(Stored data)
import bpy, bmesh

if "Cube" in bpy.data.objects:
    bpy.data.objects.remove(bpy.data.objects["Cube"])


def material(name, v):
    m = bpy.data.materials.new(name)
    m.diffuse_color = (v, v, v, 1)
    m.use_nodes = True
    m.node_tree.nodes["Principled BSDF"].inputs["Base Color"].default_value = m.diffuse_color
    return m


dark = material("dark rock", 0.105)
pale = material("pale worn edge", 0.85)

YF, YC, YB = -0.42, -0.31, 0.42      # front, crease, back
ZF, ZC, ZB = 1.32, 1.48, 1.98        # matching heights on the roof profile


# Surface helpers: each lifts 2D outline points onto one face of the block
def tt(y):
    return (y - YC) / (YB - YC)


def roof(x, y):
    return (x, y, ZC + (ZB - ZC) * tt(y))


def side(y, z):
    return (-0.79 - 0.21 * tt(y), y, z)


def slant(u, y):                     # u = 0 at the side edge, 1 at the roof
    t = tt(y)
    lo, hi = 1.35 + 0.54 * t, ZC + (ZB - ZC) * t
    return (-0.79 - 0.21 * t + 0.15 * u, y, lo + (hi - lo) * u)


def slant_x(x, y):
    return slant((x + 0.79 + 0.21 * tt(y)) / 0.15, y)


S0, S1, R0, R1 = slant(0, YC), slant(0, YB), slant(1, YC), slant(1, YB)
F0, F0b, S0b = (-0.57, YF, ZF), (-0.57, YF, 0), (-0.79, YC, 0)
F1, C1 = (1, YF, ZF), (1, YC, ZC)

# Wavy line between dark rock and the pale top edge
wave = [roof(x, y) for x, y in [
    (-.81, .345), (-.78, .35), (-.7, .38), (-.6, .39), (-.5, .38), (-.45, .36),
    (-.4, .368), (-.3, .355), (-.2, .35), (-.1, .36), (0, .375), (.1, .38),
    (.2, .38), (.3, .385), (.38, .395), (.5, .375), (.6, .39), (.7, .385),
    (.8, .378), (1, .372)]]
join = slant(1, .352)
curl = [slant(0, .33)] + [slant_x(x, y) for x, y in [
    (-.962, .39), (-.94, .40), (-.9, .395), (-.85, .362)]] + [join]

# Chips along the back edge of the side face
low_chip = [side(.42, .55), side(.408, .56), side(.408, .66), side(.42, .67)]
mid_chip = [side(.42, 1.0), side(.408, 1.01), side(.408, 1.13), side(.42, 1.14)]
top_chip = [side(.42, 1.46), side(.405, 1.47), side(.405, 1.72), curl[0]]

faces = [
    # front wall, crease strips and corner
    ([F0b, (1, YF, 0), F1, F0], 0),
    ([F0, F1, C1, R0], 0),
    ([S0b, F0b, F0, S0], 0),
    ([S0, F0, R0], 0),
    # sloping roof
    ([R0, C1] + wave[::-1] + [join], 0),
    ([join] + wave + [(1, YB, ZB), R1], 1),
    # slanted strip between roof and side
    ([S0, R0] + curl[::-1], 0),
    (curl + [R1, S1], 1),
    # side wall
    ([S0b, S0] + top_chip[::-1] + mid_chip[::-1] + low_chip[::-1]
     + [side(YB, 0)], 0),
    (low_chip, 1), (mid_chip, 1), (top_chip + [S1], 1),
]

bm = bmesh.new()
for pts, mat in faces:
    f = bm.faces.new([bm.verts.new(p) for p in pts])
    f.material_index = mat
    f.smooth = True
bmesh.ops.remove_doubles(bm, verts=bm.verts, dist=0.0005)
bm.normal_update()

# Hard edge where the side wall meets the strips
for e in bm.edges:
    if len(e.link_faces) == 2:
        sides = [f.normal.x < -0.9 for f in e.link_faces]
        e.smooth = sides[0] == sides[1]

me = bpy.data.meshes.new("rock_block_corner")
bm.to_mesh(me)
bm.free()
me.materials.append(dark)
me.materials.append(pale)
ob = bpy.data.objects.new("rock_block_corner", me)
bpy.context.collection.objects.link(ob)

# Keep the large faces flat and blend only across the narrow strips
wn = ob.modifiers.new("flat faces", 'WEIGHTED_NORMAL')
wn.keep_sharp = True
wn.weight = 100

* EXERCISE REQUIREMENTS *
Go line by line through the data above and report each one that holds the string "return".

* SOLUTION TO THE EXERCISE *
    return m
    return (y - YC) / (YB - YC)
    return (x, y, ZC + (ZB - ZC) * tt(y))
    return (-0.79 - 0.21 * tt(y), y, z)
    return (-0.79 - 0.21 * t + 0.15 * u, y, lo + (hi - lo) * u)
    return slant((x + 0.79 + 0.21 * tt(y)) / 0.15, y)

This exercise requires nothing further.